My first job in Washington, D.C., during the summer after my freshman year in college, was an internship in the office of Senator Arlen Specter. (In my defense, my political views were still developing, and he was my “hometown” Senator.) At the time Specter was a nominal Republican, though it seemed most of his staff were Democrats. His counsel for the Senate Judiciary Committee had previously worked for Senator Kennedy. I didn’t see much of him, and what limited interaction I had was not particularly favorable — and I’ve not been a fan ever since. Good riddance.
The federal government has discovered a massive new reserve of oil and natural gas in Texas and New Mexico that it says has the “largest continuous oil and gas resource potential ever assessed.” "Christmas came a few weeks early this year," Secretary of the Interior Ryan Zinke said of the new reserve, ... Read More
One of the most comforting talking points in politics is to claim that your political opponents are irrationally obsessed. I’m sure this is as old as time, but I first noticed it in the late 1990s. Many of Bill Clinton’s most ardent supporters responded to every new criticism by claiming the president’s ... Read More
The president wants them away from the border.
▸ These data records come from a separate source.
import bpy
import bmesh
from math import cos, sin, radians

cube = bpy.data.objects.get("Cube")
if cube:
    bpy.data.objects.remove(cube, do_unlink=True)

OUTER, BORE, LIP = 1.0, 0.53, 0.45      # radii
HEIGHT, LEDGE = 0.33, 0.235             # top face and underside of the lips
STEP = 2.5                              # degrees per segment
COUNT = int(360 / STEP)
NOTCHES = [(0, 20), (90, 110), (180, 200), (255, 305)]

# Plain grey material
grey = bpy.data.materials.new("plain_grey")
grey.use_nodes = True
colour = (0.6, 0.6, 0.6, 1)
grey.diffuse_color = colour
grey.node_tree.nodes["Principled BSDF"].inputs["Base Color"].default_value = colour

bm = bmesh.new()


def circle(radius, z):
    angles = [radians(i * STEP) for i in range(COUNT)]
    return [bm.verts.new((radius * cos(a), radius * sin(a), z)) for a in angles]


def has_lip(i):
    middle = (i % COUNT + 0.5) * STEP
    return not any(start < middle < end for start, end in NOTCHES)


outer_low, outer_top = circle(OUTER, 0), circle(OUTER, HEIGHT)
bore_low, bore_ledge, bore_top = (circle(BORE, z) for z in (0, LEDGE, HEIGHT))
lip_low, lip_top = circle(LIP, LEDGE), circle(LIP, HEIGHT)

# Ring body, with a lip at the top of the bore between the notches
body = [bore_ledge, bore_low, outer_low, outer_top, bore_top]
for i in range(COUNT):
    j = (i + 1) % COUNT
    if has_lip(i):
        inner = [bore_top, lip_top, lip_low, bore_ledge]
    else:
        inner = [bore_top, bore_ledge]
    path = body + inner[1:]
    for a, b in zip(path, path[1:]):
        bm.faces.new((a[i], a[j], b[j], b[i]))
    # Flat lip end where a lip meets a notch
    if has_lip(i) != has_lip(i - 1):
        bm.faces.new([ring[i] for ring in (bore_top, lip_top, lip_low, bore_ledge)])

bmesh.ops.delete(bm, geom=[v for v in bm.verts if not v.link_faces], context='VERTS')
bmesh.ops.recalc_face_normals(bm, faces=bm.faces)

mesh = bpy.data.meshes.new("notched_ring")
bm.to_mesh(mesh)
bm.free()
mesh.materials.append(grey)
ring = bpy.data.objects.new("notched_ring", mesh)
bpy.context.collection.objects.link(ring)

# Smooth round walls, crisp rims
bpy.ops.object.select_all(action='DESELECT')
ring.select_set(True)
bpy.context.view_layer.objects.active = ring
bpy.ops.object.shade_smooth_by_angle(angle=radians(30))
Read More
With every twist of the news cycle, reports from London on the evolution of the Brexit negotiations between Theresa May’s government and the European Union get odder and odder. Consider, first, the essential choice on Brexit facing the Brits and how it’s being presented to them. Britain voted two years ago ... Read More
M aybe ballot security isn’t such a bad thing after all. Democrats, who the day before yesterday were insisting that voter fraud didn’t exist, now believe that it was used to steal a North Carolina congressional seat from them — and they may well be right. Republican Mark Harris has a 905-vote lead ... Read More